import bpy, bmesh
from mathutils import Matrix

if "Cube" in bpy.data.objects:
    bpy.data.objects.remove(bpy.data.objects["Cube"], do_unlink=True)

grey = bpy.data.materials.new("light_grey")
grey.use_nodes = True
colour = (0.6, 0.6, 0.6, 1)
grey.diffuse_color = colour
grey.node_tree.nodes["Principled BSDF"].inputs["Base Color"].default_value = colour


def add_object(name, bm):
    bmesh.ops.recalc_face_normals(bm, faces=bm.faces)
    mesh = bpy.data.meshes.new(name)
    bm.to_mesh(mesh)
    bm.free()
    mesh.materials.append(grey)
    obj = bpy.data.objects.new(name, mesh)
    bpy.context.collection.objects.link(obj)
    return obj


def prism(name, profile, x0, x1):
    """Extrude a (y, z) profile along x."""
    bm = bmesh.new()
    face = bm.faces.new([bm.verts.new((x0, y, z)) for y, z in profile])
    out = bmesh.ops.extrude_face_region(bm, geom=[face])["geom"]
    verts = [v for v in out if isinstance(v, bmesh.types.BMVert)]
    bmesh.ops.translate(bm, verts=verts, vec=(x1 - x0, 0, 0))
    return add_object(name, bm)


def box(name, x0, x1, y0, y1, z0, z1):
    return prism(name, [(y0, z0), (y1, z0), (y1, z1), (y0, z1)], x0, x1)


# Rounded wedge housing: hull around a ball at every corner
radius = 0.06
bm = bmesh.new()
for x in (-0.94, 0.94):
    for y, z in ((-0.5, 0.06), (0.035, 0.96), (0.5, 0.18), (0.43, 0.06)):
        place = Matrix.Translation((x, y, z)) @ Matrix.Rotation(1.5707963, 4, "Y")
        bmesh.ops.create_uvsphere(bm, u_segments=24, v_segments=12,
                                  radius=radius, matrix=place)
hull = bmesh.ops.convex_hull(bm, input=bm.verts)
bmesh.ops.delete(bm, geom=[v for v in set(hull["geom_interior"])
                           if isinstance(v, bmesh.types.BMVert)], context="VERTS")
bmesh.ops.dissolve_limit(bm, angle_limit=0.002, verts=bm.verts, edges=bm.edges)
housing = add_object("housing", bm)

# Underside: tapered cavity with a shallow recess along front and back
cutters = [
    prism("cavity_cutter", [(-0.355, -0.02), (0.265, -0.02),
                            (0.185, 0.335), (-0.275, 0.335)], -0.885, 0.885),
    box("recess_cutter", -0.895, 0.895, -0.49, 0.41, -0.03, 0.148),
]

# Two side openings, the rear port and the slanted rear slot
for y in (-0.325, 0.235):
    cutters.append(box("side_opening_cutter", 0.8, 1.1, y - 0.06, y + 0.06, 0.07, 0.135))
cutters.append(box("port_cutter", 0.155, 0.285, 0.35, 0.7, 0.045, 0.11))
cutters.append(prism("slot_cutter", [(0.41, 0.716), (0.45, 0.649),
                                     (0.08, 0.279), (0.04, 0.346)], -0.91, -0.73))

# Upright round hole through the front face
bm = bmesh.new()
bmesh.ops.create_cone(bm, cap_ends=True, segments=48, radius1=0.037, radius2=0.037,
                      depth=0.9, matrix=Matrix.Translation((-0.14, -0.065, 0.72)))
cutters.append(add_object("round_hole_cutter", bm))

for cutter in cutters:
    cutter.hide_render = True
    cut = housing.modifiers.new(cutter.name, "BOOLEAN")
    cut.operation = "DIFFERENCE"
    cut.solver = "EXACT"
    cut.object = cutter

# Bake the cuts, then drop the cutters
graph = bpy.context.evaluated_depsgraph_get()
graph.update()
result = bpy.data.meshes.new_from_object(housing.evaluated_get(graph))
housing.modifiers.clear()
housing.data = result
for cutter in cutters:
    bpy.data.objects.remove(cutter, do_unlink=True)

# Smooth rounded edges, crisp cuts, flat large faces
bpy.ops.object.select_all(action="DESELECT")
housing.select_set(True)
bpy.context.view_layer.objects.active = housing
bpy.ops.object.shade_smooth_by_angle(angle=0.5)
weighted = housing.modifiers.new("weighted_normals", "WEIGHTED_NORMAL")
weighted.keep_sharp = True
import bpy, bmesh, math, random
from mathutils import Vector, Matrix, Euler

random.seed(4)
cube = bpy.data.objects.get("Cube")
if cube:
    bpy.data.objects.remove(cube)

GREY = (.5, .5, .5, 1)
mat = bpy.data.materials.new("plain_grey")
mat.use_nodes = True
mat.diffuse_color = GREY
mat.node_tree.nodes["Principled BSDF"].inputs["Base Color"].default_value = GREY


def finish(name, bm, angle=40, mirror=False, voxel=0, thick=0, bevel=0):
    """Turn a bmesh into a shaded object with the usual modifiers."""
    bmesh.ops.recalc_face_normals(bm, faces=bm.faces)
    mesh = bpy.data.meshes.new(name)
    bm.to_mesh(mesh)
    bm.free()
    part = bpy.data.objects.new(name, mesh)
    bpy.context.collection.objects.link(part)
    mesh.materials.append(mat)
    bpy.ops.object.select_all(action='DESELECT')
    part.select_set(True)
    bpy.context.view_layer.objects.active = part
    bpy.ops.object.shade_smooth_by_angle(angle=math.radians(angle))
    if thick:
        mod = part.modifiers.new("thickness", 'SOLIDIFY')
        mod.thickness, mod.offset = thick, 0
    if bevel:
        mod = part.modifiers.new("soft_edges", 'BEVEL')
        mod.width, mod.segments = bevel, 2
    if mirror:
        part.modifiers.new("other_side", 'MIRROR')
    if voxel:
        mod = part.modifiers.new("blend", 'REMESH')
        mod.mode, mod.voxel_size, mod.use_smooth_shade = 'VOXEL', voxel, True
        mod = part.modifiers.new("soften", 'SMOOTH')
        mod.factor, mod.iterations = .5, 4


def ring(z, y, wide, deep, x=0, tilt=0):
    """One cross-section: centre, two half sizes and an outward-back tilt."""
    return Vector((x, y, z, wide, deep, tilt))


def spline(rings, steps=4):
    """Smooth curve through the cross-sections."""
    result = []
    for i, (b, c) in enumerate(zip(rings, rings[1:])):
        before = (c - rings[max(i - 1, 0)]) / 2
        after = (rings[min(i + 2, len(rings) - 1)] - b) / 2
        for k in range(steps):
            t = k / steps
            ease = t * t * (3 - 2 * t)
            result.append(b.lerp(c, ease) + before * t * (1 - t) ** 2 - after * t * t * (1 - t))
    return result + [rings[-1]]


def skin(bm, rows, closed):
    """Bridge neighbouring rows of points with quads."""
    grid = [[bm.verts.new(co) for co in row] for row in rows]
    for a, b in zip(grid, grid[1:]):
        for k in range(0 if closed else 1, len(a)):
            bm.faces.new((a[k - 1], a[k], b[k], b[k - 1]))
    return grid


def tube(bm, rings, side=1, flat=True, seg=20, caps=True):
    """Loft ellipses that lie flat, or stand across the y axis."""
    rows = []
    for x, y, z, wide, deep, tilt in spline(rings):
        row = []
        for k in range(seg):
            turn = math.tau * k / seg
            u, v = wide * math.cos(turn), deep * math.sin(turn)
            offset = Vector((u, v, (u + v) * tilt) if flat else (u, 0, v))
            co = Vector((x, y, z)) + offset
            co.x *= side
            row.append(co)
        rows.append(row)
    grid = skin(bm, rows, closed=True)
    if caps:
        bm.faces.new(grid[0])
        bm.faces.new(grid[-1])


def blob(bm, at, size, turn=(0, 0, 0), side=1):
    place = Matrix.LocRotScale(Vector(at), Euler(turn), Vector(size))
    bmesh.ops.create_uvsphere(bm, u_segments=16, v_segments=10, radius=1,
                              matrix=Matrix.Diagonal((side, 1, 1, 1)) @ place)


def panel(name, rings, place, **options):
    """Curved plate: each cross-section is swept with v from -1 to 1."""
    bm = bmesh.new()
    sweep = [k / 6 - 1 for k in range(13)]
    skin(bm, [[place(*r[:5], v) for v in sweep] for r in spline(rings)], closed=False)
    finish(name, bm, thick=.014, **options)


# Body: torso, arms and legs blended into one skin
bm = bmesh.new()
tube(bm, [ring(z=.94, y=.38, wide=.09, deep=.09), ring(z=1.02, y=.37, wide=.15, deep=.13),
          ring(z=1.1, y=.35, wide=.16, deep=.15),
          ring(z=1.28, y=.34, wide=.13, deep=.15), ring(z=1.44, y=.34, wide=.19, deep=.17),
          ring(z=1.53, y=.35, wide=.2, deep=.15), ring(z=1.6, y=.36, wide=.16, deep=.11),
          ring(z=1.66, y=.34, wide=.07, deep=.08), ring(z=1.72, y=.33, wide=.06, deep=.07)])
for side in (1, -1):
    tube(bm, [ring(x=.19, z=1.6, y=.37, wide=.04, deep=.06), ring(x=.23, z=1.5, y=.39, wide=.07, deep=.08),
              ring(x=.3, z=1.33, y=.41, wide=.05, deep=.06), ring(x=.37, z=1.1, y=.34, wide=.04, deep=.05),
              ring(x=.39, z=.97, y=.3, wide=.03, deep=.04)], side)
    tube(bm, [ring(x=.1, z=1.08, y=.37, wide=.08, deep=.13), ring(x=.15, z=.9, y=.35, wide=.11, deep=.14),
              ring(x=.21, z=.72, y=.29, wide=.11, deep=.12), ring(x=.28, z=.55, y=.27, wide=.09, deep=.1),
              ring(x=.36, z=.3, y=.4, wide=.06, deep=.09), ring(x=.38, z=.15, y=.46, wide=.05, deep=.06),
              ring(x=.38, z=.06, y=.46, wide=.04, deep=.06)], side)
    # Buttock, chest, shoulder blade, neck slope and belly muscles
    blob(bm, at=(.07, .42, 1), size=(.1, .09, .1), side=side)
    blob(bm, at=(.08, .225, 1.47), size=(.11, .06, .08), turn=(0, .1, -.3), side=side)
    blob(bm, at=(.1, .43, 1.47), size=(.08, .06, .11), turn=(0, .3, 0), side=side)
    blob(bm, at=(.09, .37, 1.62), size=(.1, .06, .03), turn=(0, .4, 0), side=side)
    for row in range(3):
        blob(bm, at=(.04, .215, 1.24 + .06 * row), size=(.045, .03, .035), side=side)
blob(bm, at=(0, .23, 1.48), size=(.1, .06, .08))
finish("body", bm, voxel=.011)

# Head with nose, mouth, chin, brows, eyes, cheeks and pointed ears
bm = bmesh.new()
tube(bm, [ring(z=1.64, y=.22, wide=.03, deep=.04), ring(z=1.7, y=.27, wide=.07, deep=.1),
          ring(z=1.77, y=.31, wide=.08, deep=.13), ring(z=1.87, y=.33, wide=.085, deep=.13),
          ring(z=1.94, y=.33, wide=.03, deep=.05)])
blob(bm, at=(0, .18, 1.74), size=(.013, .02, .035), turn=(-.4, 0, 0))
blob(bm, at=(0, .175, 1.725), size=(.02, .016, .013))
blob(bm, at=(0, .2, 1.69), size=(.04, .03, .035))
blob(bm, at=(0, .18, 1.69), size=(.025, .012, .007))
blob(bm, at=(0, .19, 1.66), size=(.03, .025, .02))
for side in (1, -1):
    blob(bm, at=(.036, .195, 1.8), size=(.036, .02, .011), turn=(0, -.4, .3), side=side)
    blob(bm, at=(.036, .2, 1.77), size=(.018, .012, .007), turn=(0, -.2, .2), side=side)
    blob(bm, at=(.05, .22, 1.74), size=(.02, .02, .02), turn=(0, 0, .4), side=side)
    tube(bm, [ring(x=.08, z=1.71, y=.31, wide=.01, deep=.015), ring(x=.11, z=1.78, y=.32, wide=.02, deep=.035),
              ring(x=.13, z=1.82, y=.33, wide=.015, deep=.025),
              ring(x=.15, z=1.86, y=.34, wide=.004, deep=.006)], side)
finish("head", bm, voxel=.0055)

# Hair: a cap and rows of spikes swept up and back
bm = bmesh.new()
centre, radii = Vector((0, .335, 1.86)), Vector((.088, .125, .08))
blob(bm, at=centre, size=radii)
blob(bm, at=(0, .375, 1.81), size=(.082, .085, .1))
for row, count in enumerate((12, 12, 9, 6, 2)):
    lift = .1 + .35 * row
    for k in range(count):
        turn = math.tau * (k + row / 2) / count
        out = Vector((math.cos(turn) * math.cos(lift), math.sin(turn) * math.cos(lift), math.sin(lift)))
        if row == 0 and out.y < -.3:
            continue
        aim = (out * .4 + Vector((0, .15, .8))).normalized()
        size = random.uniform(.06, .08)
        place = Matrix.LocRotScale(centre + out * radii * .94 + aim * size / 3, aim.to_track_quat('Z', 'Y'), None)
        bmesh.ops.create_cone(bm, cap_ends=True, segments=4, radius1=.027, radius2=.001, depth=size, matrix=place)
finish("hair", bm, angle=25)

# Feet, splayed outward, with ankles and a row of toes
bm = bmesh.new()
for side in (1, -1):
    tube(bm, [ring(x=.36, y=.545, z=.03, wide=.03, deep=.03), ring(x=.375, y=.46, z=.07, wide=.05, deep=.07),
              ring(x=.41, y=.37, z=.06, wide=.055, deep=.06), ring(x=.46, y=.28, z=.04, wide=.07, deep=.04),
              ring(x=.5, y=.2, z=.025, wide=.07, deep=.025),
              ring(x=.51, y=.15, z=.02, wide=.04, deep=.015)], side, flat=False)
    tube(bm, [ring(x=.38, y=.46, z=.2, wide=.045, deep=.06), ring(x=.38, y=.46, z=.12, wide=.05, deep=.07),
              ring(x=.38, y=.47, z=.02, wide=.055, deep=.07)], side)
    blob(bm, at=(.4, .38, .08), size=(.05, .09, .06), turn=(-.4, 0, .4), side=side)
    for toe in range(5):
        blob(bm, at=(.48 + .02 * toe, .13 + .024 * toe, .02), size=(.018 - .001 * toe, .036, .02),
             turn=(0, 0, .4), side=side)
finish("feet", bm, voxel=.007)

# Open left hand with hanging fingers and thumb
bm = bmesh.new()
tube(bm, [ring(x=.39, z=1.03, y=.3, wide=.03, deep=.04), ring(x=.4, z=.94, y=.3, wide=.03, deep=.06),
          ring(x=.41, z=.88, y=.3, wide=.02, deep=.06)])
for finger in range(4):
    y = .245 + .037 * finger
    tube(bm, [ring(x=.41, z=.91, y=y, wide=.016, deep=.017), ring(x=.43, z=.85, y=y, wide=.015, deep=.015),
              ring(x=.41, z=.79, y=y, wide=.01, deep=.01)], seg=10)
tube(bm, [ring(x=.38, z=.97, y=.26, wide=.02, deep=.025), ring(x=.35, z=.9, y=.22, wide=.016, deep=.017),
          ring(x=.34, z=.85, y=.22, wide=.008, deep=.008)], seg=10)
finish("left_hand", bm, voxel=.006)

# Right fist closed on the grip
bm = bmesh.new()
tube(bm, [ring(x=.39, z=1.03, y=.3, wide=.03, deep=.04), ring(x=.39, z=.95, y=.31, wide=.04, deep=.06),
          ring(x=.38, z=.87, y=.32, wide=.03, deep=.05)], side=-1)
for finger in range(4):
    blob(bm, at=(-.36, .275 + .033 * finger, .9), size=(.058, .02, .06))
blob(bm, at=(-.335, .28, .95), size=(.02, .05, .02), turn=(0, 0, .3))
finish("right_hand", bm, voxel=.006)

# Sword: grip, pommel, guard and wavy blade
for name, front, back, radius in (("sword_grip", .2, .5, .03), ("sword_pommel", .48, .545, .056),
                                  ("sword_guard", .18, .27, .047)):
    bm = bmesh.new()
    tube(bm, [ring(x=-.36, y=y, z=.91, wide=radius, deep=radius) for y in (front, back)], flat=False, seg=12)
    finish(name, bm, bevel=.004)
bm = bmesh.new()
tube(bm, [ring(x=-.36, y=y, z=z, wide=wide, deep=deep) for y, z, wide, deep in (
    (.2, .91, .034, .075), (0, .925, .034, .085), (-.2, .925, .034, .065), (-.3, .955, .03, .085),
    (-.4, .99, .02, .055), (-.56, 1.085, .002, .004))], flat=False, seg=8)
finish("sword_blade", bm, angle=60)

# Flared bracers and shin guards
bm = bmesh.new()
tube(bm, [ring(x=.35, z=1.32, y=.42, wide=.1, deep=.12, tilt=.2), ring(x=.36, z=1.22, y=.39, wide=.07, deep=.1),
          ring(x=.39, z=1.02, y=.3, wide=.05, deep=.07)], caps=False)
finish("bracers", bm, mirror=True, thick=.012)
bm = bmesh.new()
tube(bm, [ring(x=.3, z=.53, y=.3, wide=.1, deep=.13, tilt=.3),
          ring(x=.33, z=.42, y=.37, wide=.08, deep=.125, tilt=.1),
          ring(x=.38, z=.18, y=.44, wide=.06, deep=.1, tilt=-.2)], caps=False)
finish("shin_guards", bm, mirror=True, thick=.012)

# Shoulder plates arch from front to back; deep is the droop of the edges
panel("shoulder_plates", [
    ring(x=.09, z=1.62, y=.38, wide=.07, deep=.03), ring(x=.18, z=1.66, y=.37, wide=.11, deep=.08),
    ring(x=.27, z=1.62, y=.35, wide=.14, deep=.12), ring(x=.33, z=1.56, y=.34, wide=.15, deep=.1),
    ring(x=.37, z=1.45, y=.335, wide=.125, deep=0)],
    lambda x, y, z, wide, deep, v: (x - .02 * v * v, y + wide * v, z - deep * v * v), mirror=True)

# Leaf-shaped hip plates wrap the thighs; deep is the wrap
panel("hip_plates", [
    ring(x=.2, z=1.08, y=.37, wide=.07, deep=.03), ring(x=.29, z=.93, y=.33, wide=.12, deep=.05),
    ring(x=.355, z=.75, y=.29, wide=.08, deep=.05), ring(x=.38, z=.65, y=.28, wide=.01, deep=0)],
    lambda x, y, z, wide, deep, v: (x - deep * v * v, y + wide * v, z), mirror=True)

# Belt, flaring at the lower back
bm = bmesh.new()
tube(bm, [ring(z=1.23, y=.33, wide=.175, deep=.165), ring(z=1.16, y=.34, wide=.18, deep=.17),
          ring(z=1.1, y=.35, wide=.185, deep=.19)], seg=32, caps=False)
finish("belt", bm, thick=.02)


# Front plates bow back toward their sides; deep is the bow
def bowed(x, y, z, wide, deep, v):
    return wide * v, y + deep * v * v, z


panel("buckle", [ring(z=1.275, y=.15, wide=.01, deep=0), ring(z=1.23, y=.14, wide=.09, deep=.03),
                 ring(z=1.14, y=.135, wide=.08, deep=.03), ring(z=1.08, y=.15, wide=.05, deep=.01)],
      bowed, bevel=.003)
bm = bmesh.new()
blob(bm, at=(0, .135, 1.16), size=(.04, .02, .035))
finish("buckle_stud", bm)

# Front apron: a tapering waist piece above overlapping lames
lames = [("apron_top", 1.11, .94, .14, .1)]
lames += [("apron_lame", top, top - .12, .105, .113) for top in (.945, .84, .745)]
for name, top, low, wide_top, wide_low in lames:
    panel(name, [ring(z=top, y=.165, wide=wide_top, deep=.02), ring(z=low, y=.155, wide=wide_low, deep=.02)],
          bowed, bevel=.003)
—————
◆ **To do**
From the line that has "cut.object = cutter" through the line that has "bpy.context.view_layer.objects.active = housing", copy every line exactly as it appears above, and leave out all others.

◆ **Output below**
    cut.object = cutter

# Bake the cuts, then drop the cutters
graph = bpy.context.evaluated_depsgraph_get()
graph.update()
result = bpy.data.meshes.new_from_object(housing.evaluated_get(graph))
housing.modifiers.clear()
housing.data = result
for cutter in cutters:
    bpy.data.objects.remove(cutter, do_unlink=True)

# Smooth rounded edges, crisp cuts, flat large faces
bpy.ops.object.select_all(action="DESELECT")
housing.select_set(True)
bpy.context.view_layer.objects.active = housing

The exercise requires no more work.